in Archeology, CSS, CSS Reading Notes, English

Complexity, Social Complexity, and Modeling (Barton, 2014)

My notes on “Complexity, Social Complexity, and Modeling” article [zotpressInText item=”{22B4N3M8}”] which discusses application of agent based modeling to archaeology:

Descriptive/confirmatory statistics that dominate quantitative aspects of modern archaeological practice are not designed to deal with complex interactions and multilevel feedbacks that vary across space and time. Nor do narratives that simply state that societies are characterized by interacting agent/actors who share cultural knowledge, and whose interacting practices create emergent social-level phenomena add much to our understanding. Computational and systems dynamics modeling offer the first generation of such analytical protocols especially oriented towards the systematic study of CAS.

  • near decomposability: strong intra-component connectivity (linkages within groups) and weak inter-component  connectivity (linkages between groups). e.g. Roman Empire did not collapse into anarchy but decomposed into its administrative
    provinces (whose boundaries resemble those of modern nations that make up the European Community today).
  • nonlinear causality: CAS can absorb high perturbation and it may collapse with a minor disruption which initiates a cascades of changes that leads linkages to break. So it is difficult to predict system-level behavior from properties of the components alone.
  • emergence: CAS often exhibit novel behaviors at the system level that are very different from anything exhibited by any components. e.g. cultural knowledge construct rockets even no single person has the knowledge and skills to do so.
  • self-organization: interactions computation, and emergence that characterize CAS are not imposed by some external force, but rather develop organically as a consequence of endogamous rules that govern the behavior of individual components


  • Viewing human societies through a CAS lens entails a focus on information flow, decision-making, interactions at multiple scales of organization, and non-linear dynamics in which individual agency generates system-level emergent phenomena—all of which are invisible in the archaeological record
  • how can we systematically track and explain non-linear chains of causality that cascade?

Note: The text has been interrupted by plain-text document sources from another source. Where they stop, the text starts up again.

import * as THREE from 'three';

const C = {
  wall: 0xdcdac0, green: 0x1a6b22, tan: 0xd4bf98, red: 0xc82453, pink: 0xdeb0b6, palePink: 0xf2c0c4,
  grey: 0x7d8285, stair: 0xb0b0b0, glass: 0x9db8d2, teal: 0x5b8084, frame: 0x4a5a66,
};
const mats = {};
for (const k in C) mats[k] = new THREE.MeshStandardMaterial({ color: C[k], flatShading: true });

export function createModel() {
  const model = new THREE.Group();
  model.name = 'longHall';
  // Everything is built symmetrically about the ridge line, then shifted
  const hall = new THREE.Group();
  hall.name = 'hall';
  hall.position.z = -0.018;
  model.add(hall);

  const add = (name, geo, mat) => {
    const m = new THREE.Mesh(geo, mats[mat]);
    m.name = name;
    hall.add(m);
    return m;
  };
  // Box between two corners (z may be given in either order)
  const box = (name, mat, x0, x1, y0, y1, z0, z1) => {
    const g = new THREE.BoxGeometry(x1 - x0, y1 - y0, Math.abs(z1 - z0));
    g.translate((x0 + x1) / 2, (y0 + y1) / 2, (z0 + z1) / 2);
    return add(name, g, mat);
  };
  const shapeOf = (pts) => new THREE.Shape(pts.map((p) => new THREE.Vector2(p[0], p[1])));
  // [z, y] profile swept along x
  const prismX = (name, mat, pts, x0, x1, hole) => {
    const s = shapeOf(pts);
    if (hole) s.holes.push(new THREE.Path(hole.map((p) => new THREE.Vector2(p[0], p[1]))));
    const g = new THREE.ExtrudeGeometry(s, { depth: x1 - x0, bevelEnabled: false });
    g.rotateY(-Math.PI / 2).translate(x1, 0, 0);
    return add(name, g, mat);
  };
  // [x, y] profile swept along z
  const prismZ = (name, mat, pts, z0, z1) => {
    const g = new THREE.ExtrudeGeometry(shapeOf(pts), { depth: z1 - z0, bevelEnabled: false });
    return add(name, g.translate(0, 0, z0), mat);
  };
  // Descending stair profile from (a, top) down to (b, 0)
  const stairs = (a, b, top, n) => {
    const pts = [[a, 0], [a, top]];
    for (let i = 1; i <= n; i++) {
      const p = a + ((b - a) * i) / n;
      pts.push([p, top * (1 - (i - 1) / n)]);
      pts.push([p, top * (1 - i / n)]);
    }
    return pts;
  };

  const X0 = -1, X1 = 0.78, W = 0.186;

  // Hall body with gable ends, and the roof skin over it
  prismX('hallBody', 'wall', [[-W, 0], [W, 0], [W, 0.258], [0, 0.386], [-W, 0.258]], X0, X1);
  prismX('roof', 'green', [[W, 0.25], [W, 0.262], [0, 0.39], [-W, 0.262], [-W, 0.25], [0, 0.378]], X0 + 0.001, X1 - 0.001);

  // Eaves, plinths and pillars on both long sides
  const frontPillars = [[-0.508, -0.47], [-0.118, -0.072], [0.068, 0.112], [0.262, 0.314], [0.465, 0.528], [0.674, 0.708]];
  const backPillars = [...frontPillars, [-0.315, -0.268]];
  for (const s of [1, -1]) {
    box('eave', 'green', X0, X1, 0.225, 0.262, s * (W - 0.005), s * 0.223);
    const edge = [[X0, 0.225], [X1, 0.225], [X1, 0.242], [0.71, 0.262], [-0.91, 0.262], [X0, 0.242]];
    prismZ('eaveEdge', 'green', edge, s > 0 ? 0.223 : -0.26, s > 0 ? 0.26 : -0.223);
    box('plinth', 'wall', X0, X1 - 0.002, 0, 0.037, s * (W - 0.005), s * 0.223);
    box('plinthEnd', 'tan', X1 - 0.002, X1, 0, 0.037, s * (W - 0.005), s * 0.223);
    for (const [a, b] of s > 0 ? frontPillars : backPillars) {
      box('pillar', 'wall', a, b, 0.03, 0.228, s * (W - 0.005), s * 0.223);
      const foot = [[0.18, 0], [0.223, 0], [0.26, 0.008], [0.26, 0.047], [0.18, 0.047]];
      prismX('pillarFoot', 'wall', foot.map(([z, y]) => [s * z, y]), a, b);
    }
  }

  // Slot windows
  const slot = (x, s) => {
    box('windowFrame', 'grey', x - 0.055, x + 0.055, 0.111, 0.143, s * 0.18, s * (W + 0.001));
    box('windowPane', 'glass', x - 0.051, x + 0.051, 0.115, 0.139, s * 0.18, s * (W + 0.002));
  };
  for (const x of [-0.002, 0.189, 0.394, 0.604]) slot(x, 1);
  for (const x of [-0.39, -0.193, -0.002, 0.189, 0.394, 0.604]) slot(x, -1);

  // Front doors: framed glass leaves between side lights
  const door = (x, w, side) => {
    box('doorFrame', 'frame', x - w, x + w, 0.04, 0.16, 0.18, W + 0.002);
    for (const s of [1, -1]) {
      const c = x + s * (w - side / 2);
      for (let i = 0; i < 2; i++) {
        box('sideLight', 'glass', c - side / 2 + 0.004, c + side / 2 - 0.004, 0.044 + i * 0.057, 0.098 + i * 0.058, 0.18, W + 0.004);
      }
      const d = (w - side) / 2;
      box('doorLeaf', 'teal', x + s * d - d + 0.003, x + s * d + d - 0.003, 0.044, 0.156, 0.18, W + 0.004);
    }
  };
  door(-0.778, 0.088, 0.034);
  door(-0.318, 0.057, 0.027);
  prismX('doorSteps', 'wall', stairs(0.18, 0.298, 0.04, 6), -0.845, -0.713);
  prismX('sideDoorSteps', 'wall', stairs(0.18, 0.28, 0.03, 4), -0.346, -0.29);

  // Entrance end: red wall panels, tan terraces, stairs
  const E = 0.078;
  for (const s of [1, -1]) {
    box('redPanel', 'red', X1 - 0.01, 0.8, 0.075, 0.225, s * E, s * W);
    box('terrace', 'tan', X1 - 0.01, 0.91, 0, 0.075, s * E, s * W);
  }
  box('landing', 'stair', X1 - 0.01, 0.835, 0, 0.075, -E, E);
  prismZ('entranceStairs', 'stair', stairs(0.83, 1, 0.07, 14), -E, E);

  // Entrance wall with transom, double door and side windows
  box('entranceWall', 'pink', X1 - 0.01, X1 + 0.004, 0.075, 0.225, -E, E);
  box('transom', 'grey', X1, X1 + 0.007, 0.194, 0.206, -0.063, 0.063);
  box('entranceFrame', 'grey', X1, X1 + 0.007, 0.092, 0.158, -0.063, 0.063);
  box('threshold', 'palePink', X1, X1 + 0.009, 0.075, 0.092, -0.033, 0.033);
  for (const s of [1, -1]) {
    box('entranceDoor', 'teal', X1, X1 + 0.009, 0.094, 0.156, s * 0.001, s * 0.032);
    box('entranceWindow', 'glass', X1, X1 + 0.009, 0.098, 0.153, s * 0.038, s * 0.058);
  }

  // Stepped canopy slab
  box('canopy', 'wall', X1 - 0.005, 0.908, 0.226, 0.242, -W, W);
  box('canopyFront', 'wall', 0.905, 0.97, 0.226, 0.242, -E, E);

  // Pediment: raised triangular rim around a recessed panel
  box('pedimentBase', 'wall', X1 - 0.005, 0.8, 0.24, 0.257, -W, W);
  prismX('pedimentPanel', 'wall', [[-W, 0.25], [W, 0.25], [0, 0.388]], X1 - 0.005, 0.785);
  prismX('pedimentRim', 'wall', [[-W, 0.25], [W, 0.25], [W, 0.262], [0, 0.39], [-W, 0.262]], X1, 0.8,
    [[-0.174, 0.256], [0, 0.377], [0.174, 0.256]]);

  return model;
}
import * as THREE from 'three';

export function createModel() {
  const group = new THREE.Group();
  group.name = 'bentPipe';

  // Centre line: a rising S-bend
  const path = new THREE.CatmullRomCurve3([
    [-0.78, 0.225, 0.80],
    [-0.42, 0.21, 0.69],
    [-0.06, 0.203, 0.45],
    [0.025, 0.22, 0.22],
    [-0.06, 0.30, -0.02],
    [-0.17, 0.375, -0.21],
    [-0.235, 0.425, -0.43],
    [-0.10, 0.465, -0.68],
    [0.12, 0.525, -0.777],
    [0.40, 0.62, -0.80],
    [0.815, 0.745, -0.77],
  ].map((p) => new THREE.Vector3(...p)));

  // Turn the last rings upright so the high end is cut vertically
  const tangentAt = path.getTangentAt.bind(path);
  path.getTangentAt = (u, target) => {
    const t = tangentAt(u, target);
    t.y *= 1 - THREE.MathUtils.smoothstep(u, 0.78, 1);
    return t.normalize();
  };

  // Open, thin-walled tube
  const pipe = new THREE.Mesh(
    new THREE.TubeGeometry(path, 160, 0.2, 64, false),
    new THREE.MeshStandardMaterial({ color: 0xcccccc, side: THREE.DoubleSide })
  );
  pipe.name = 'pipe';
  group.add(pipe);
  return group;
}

Difficult because our narratives are inherently linear and our empirical data are static.
  • how can we recognize and account for prehistoric socio-ecological CAS when key features are not preserved in the archaeological record?

Computational simulation modeling offers a valuable protocol for combining anthropological and CAS knowledge to create experimental environments in which to explore non-linear causality in complex systems and generate results that can be evaluated against the empirical archeological record.

In the rest of the paper Barton discusses the relations more concretely on an example of his early computational models where he explores the relationship between the observable archaeological record and the dynamics of past land-use and landscape change for small-scale early Puebloan societies of the upland American Southwest, swidden farming v.2 implemented in NetLogo

[zotpressInTextBib sort=”ASC”]